Richard Rogers Inside Out
Alan Yentob takes Richard Rogers back to some of the landmark buildings he has designed, from the Pompidou Centre to Lloyds of London.
Richard Rogers Inside Out
Posted: Thursday, 21st February 2008
It has been an extraordinary eighteen months for Richard Rogers. Even by the standards of one of the world’s foremost architects, these are remarkable times.
The Pompidou Centre, the building he designed with Renzo Piano, which propelled him to the forefront of modern architecture 30 years ago, is currently celebrating its anniversary with a major retrospective of his work.
At the 2006 Venice Biennale, Rogers was presented with The Golden Lion for a lifetime’s achievement in architecture. Two months later, his practice, the Richard Rogers Partnership, was awarded Britain’s most prestigious architecture award, the Stirling Prize, for the new airport terminal in Madrid. And six months after that, Rogers received the highest honour in world architecture when he was made a laureate of the Pritzker Prize.
If all that wasn't enough, Rogers and his partners will be building one of the four new towers at the World Trade Center site in New York.
Over the last eighteen months, Alan Yentob has taken Rogers back to some of the landmark buildings he has designed, starting with the house in Wimbledon that he built for his parents in the late 1960s. Rogers and his first wife Su also remember their first ever project: a house at Creek Vean in Cornwall, built with Norman Foster in the early 1960s. The construction was so beset with problems that it nearly bankrupted both Rogers and Foster, and set them on a road to designing economical, high-tech and sustainable structures.

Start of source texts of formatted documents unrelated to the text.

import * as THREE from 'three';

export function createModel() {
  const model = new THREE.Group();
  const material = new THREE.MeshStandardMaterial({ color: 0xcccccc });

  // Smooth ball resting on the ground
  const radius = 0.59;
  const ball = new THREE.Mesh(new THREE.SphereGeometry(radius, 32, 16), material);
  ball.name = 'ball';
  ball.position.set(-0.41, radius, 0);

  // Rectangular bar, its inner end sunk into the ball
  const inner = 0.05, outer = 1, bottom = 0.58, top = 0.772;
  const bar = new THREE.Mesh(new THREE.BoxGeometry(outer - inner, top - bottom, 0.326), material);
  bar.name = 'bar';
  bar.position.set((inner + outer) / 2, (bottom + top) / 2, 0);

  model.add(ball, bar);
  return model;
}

Yentob and Rogers visit Lloyds of London and the Pompidou Centre in Paris: buildings that have become icons of modern architecture. They also explore Rogers’ roots in Florence, Italy. Rogers explains how the Renaissance city fuels his beliefs about urban living. Vibrant, humane cities, he believes, are the way forward for a healthy society.

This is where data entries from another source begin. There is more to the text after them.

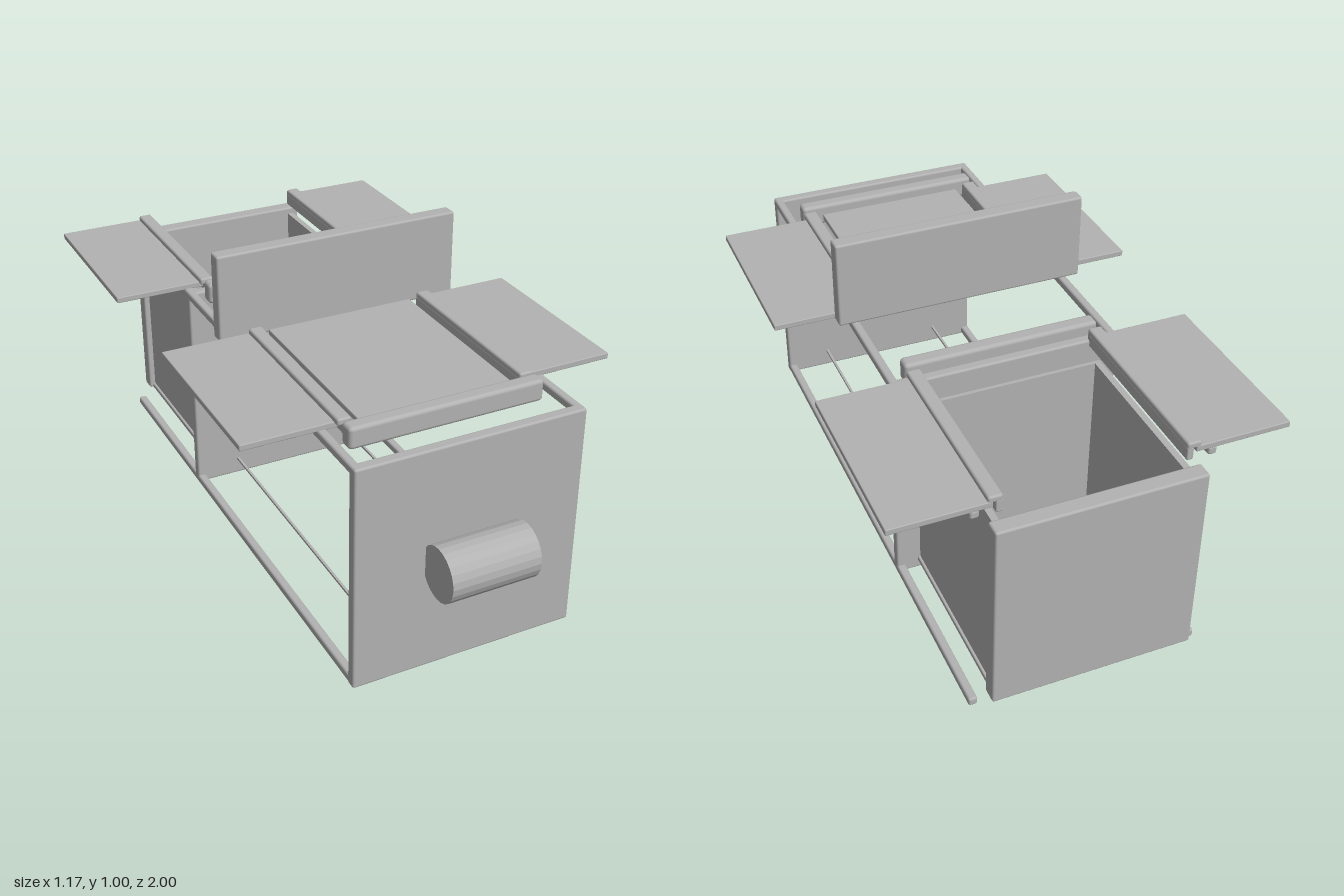
import * as THREE from 'three';
import { RoundedBoxGeometry } from 'three/addons/geometries/RoundedBoxGeometry.js';

export function createModel() {
  const model = new THREE.Group();
  const grey = new THREE.MeshStandardMaterial({ color: 0xb2b2b2 });
  grey.name = 'grey';

  // Box given by its limits on each axis; r > 0 softens the edges
  function box(name, [x0, x1], [y0, y1], [z0, z1], r = 0.007) {
    const w = x1 - x0, h = y1 - y0, d = z1 - z0;
    const geometry = r
      ? new RoundedBoxGeometry(w, h, d, 2, r)
      : new THREE.BoxGeometry(w, h, d);
    const mesh = new THREE.Mesh(geometry, grey);
    mesh.position.set((x0 + x1) / 2, (y0 + y1) / 2, (z0 + z1) / 2);
    mesh.name = name;
    model.add(mesh);
    return mesh;
  }

  // The same box on the left and the right
  function pair(name, [x0, x1], y, z, r) {
    box(name + 'Left', [x0, x1], y, z, r);
    box(name + 'Right', [-x1, -x0], y, z, r);
  }

  // Main frame: front wall, inner partition and long rails
  box('frontWall', [-0.36, 0.36], [0, 0.725], [0.815, 0.85]);
  box('partition', [-0.36, 0.36], [0.005, 0.722], [-0.357, -0.323]);
  pair('topRail', [0.333, 0.36], [0.698, 0.725], [-0.94, 0.845]);
  pair('bottomRail', [0.333, 0.36], [0.003, 0.03], [-0.94, 0.845]);
  pair('floorRod', [0.208, 0.216], [0.058, 0.066], [-0.37, 0.82], 0);

  // Round handle on the front wall
  const handle = new THREE.Mesh(
    new THREE.CylinderGeometry(0.083, 0.083, 0.28, 24).toNonIndexed(), grey);
  handle.geometry.computeVertexNormals();
  handle.rotation.z = Math.PI / 2;
  handle.position.set(0, 0.37, 0.917);
  handle.name = 'handle';
  model.add(handle);

  // Upright divider across the middle
  box('divider', [-0.4, 0.4], [0.725, 1.003], [-0.01, 0.04]);

  // Two hatches: side flaps, their hinge rails, a cross bar and a catch
  for (const [name, back, front, railFront, bar] of [
    ['front', 0.045, 0.63, 0.65, 0.69],
    ['rear', -0.94, -0.36, -0.342, -0.302],
  ]) {
    pair(name + 'Flap', [0.295, 0.587], [0.722, 0.741], [back, front], 0.003);
    pair(name + 'HingeRail', [0.267, 0.31], [0.735, 0.757], [back, railFront]);
    pair(name + 'HingeStem', [0.267, 0.288], [0.7, 0.742], [back, railFront], 0.005);
    box(name + 'CrossBar', [-0.307, 0.307], [0.693, 0.762], [bar - 0.025, bar + 0.025], 0.012);
    const z = bar - 0.325;
    box(name + 'Catch', [0.335, 0.37], [0.667, 0.69], [z - 0.038, z + 0.038], 0.004);
    box(name + 'CatchStem', [0.335, 0.358], [0.685, 0.702], [z - 0.02, z + 0.02], 0);
  }

  // Closed lid between the front flaps
  box('frontLid', [-0.243, 0.243], [0.72, 0.738], [0.045, 0.65], 0.003);

  // Open rear drawer
  box('drawerBack', [-0.312, 0.312], [0.055, 0.682], [-0.995, -0.942]);
  pair('drawerSide', [0.272, 0.292], [0.06, 0.66], [-0.945, -0.38], 0);
  box('drawerFront', [-0.272, 0.272], [0.06, 0.66], [-0.392, -0.38], 0);
  box('drawerFloor', [-0.272, 0.272], [0.064, 0.076], [-0.945, -0.38], 0);
  pair('drawerRunner', [0.27, 0.3], [0.055, 0.072], [-0.945, -0.375], 0.004);

  return model;
}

Roger is now chief architectural advisor to Ken Livingstone: the programme charts his role in helping to shape the creation of a new city the size of Leeds at Thames Gateway. It also touches on the other iconic buildings designed by his practice. The elegance of more recent work such as the Millennium Dome, the Welsh National Assembly and the Bordeaux Law Courts reveal a new freedom. The battle for modernism, Rogers claims, “has been won”.
Richard Rogers Inside Out, BBC One, Tuesday 26th February 2007, 22.35.